(RECORDS FOR PROCESSING)

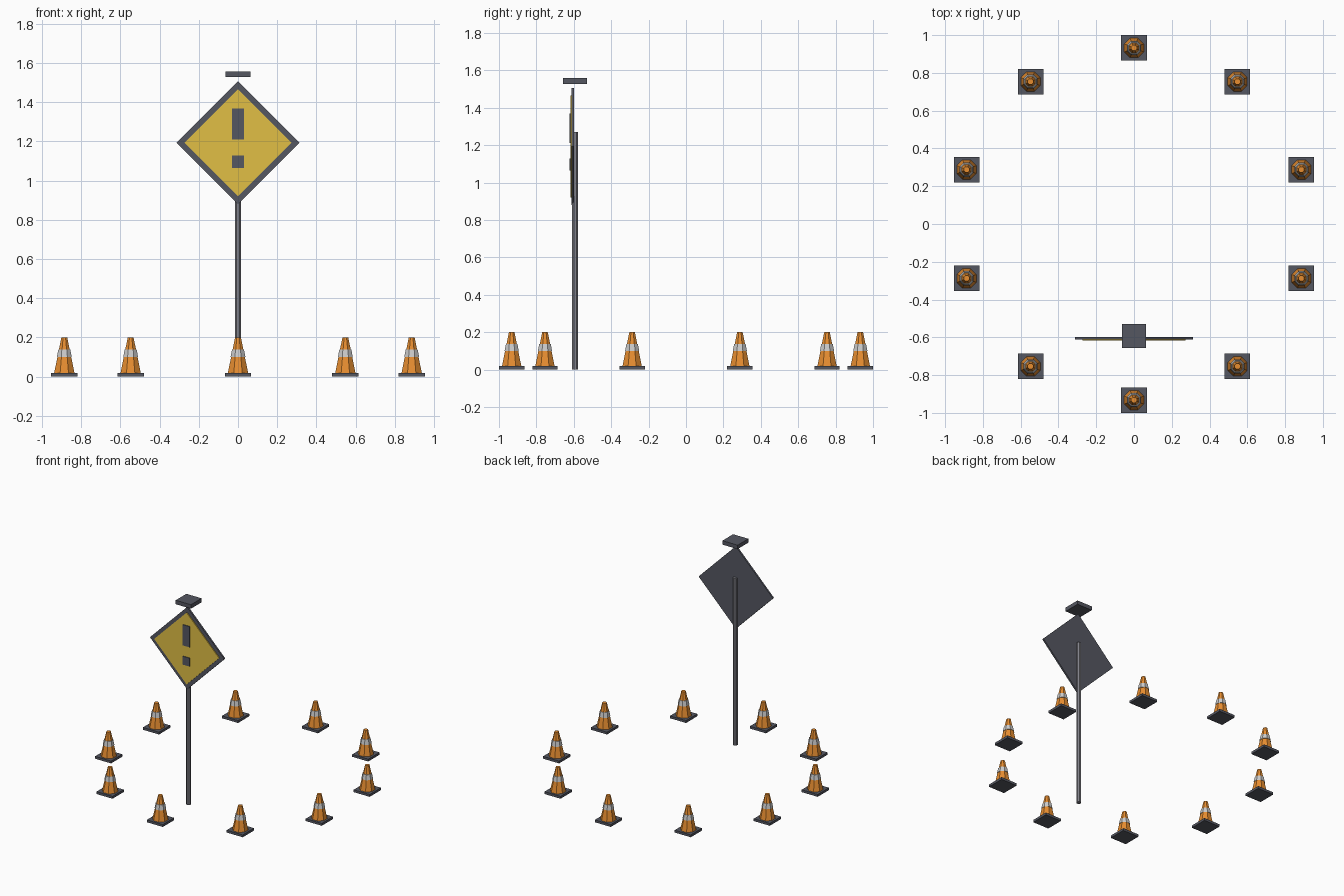
import bpy, bmesh, math
from mathutils import Matrix

if "Cube" in bpy.data.objects:
    bpy.data.objects.remove(bpy.data.objects["Cube"])

def material(name, rgb):
    m = bpy.data.materials.new(name)
    m.diffuse_color = (*rgb, 1)
    m.use_nodes = True
    m.node_tree.nodes["Principled BSDF"].inputs["Base Color"].default_value = m.diffuse_color
    return m

DARK = material("dark_grey", (0.09, 0.095, 0.12))
STEEL = material("steel_grey", (0.22, 0.22, 0.25))
ORANGE = material("orange", (0.8, 0.27, 0.03))
WHITE = material("white", (0.8, 0.8, 0.8))
YELLOW = material("yellow", (0.75, 0.52, 0.06))

def finish(name, bm, mat):
    me = bpy.data.meshes.new(name)
    bm.to_mesh(me)
    bm.free()
    me.materials.append(mat)
    ob = bpy.data.objects.new(name, me)
    bpy.context.collection.objects.link(ob)
    return ob

def box(name, size, loc, mat, roll=0):
    bm = bmesh.new()
    bmesh.ops.create_cube(bm, size=1, matrix=Matrix.Translation(loc)
                          @ Matrix.Rotation(roll, 4, 'Y') @ Matrix.Diagonal((*size, 1)))
    return finish(name, bm, mat)

def frustum(name, r1, r2, z1, z2, x, y, mat, sides=8):
    bm = bmesh.new()
    bmesh.ops.create_cone(bm, cap_ends=True, segments=sides, radius1=r1, radius2=r2, depth=z2 - z1,
                          matrix=Matrix.Translation((x, y, (z1 + z2) / 2))
                          @ Matrix.Rotation(math.pi / sides, 4, 'Z'))
    return finish(name, bm, mat)

# Ring of ten traffic cones
for i in range(10):
    a = math.radians(90 + 36 * i)
    x, y = 0.932 * math.cos(a), 0.932 * math.sin(a)
    box(f"cone_base_{i}", (0.135, 0.135, 0.018), (x, y, 0.009), DARK)
    frustum(f"cone_body_{i}", 0.056, 0.016, 0.018, 0.2, x, y, ORANGE)
    frustum(f"cone_band_{i}", 0.041, 0.033, 0.1, 0.138, x, y, WHITE)

# Sign post
PY = -0.593
frustum("sign_post", 0.017, 0.017, 0, 1.27, 0, PY, STEEL)

# Diamond sign: backing plate and yellow face
Q = math.pi / 4
R2 = math.sqrt(2)
box("sign_plate", (0.313 * R2, 0.013, 0.313 * R2), (0, -0.6045, 1.193), DARK, Q)
box("sign_face", (0.273 * R2, 0.008, 0.273 * R2), (0, -0.614, 1.193), YELLOW, Q)

# Warning mark: bar and square dot
box("warning_bar", (0.06, 0.008, 0.158), (0, -0.619, 1.29), DARK)
box("warning_dot", (0.06, 0.008, 0.064), (0, -0.619, 1.097), DARK)

# Lamp box above the sign
box("sign_top_box", (0.128, 0.128, 0.03), (0, PY, 1.543), DARK)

(End RECORDS FOR PROCESSING)

THE PROBLEM:
Using the records above, copy each line that contains "bmesh".

RESPONSE TO THIS TASK:
import bpy, bmesh, math
    bm = bmesh.new()
    bmesh.ops.create_cube(bm, size=1, matrix=Matrix.Translation(loc)
    bm = bmesh.new()
    bmesh.ops.create_cone(bm, cap_ends=True, segments=sides, radius1=r1, radius2=r2, depth=z2 - z1,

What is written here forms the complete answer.